Go over the records and copy every line with the string "finish".

Top of Provided entries

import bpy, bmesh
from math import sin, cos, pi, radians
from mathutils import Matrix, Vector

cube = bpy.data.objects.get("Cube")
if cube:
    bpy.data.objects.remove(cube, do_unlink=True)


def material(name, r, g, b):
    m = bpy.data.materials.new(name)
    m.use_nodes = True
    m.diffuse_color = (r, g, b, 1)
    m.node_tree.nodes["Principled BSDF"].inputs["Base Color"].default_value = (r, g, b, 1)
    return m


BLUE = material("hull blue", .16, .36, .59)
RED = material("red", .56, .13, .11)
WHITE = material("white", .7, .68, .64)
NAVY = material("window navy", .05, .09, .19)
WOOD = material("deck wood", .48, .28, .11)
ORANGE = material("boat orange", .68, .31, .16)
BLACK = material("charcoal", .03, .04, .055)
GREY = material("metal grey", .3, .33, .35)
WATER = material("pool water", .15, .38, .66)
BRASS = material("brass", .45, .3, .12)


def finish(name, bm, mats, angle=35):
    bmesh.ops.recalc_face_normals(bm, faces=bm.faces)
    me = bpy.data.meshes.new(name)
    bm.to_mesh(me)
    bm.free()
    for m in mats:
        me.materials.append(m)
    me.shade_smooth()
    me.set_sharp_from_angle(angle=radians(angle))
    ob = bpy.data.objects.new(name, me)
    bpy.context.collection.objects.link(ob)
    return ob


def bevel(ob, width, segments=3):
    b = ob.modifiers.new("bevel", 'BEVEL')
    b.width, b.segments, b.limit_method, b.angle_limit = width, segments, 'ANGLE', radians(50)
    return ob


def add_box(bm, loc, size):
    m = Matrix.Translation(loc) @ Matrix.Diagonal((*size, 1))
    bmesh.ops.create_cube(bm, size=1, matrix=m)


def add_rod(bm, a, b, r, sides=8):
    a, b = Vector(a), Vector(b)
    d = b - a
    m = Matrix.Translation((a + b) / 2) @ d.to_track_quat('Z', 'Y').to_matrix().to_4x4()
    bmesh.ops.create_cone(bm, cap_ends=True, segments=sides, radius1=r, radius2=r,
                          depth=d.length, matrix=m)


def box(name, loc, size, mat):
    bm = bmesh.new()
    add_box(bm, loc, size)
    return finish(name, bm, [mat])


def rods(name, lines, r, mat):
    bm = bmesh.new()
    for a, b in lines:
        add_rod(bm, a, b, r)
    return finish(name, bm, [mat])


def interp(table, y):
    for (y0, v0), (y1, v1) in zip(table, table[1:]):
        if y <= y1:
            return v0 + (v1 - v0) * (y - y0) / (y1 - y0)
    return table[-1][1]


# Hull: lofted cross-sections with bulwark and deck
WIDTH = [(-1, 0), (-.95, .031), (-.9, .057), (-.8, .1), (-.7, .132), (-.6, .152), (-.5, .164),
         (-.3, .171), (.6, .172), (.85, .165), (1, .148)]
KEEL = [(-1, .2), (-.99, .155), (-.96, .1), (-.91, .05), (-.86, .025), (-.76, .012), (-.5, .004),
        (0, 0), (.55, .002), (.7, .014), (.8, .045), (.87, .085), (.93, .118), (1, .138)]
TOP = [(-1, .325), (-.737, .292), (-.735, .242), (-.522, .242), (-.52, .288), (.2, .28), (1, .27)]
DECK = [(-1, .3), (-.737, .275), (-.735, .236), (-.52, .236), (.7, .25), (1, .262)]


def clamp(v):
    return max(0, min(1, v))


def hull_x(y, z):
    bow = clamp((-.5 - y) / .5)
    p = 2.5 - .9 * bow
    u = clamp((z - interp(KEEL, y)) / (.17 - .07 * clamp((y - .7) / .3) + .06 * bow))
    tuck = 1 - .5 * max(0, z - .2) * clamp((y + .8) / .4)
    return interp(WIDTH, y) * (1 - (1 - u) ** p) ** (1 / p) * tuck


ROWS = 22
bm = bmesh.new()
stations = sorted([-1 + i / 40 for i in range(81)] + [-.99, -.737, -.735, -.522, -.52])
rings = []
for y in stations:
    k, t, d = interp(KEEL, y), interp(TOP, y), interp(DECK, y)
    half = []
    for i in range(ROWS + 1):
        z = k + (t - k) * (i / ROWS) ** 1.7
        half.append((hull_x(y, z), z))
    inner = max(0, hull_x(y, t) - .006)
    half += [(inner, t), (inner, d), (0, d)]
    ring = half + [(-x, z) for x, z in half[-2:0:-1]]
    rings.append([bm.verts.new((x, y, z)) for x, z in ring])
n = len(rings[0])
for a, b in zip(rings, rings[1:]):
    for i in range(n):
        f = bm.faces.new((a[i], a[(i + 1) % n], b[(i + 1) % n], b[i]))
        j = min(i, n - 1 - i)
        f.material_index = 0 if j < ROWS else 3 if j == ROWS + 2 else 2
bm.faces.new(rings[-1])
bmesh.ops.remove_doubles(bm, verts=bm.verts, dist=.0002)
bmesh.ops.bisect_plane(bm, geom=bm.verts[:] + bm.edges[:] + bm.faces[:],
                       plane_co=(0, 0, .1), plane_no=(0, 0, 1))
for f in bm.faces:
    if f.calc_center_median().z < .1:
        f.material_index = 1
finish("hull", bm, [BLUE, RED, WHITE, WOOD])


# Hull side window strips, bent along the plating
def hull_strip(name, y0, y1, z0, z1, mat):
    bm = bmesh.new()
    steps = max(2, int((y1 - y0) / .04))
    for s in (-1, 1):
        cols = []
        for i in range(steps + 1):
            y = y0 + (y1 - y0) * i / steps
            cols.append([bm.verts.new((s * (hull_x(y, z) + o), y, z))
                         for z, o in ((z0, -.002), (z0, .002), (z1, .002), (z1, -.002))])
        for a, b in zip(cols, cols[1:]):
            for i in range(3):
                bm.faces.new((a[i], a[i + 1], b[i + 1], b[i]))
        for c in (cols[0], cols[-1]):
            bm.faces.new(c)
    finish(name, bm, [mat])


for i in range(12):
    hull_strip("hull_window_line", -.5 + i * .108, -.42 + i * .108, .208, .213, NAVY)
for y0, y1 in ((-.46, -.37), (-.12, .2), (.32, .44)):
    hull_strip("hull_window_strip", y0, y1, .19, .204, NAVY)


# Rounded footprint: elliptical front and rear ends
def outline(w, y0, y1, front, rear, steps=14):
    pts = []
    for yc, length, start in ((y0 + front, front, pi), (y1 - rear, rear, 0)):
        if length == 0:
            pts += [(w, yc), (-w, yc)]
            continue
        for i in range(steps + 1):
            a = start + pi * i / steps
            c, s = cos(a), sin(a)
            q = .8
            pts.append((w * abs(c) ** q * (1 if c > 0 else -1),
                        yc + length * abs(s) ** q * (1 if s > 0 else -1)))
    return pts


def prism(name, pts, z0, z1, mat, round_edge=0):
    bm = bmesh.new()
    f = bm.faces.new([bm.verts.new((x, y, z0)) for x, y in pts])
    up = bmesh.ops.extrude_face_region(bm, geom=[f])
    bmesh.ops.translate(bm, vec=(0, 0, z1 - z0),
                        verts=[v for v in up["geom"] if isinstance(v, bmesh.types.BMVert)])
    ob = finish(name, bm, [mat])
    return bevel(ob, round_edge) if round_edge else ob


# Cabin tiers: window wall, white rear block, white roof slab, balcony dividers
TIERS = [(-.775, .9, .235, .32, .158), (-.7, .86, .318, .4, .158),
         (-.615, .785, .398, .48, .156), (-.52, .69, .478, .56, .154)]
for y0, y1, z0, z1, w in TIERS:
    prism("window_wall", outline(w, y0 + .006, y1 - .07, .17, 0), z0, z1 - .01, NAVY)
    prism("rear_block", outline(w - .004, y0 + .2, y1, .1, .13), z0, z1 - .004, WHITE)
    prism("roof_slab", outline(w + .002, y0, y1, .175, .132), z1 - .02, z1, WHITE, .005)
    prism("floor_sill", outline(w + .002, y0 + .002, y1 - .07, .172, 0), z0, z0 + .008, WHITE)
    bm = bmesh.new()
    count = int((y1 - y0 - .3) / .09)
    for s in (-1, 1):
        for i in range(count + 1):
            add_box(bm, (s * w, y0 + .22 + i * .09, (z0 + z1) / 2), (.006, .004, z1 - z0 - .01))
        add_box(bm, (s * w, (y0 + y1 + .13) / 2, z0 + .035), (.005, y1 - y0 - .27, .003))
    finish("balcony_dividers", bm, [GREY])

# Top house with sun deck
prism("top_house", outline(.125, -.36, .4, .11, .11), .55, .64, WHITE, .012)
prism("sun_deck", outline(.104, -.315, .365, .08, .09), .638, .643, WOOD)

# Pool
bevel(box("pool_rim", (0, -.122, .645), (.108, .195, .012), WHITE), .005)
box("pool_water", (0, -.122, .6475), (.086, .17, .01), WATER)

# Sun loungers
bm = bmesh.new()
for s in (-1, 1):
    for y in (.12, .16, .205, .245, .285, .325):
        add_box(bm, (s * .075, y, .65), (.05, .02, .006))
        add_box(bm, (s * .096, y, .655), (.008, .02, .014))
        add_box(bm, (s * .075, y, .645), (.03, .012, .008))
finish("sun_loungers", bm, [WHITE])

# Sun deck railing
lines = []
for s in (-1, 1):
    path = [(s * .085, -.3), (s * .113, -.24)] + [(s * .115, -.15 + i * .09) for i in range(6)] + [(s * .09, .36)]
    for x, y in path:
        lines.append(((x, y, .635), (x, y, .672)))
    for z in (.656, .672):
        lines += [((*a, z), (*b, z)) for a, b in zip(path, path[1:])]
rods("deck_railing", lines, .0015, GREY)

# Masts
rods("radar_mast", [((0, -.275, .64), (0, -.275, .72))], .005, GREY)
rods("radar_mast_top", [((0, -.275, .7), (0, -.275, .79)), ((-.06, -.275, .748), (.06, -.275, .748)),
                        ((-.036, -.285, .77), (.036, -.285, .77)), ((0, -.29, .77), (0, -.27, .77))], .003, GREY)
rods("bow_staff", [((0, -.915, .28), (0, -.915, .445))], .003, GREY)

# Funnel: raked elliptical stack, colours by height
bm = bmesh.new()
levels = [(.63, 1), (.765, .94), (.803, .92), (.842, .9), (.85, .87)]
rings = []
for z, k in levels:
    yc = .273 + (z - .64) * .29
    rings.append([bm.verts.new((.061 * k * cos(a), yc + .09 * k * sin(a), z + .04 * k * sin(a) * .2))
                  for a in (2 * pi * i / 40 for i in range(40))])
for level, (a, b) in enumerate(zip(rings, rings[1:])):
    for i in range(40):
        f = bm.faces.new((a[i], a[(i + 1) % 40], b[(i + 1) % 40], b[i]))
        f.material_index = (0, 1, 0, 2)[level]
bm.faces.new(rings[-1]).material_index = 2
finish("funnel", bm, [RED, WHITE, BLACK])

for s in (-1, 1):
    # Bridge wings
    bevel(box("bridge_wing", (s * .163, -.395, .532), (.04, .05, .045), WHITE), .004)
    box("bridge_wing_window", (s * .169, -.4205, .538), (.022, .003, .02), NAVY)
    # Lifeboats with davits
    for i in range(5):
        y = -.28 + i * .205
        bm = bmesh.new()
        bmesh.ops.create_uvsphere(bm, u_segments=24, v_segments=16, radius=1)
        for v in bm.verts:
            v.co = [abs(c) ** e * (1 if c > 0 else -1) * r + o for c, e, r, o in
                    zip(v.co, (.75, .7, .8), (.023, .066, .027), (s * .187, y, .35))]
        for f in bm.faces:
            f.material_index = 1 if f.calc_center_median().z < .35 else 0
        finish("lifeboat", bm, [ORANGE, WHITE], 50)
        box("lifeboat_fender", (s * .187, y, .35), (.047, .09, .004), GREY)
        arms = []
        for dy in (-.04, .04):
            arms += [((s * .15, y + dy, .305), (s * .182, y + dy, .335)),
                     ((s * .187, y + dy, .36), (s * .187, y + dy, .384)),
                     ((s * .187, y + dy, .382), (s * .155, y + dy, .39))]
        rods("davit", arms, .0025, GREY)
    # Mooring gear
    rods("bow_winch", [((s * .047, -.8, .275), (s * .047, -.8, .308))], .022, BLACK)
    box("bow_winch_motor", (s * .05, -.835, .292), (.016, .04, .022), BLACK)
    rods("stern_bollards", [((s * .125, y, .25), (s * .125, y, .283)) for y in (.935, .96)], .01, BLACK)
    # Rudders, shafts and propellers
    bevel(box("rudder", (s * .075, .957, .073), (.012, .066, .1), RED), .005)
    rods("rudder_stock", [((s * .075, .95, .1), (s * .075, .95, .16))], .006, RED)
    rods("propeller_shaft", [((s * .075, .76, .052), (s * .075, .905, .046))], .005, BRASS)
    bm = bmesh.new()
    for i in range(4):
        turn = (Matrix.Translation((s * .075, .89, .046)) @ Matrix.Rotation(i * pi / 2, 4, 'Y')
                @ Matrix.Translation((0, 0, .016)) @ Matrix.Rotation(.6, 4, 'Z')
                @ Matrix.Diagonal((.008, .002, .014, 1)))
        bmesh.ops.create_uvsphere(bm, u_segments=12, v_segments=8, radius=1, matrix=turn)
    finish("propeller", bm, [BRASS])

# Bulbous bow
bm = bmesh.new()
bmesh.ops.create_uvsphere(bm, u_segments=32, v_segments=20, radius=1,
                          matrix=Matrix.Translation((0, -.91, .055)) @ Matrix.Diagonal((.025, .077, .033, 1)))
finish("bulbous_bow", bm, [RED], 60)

Bottom of Provided entries

### Output of the exercise
def finish(name, bm, mats, angle=35):
    return finish(name, bm, [mat])
    return finish(name, bm, [mat])
finish("hull", bm, [BLUE, RED, WHITE, WOOD])
    finish(name, bm, [mat])
    ob = finish(name, bm, [mat])
    finish("balcony_dividers", bm, [GREY])
finish("sun_loungers", bm, [WHITE])
finish("funnel", bm, [RED, WHITE, BLACK])
        finish("lifeboat", bm, [ORANGE, WHITE], 50)
    finish("propeller", bm, [BRASS])
finish("bulbous_bow", bm, [RED], 60)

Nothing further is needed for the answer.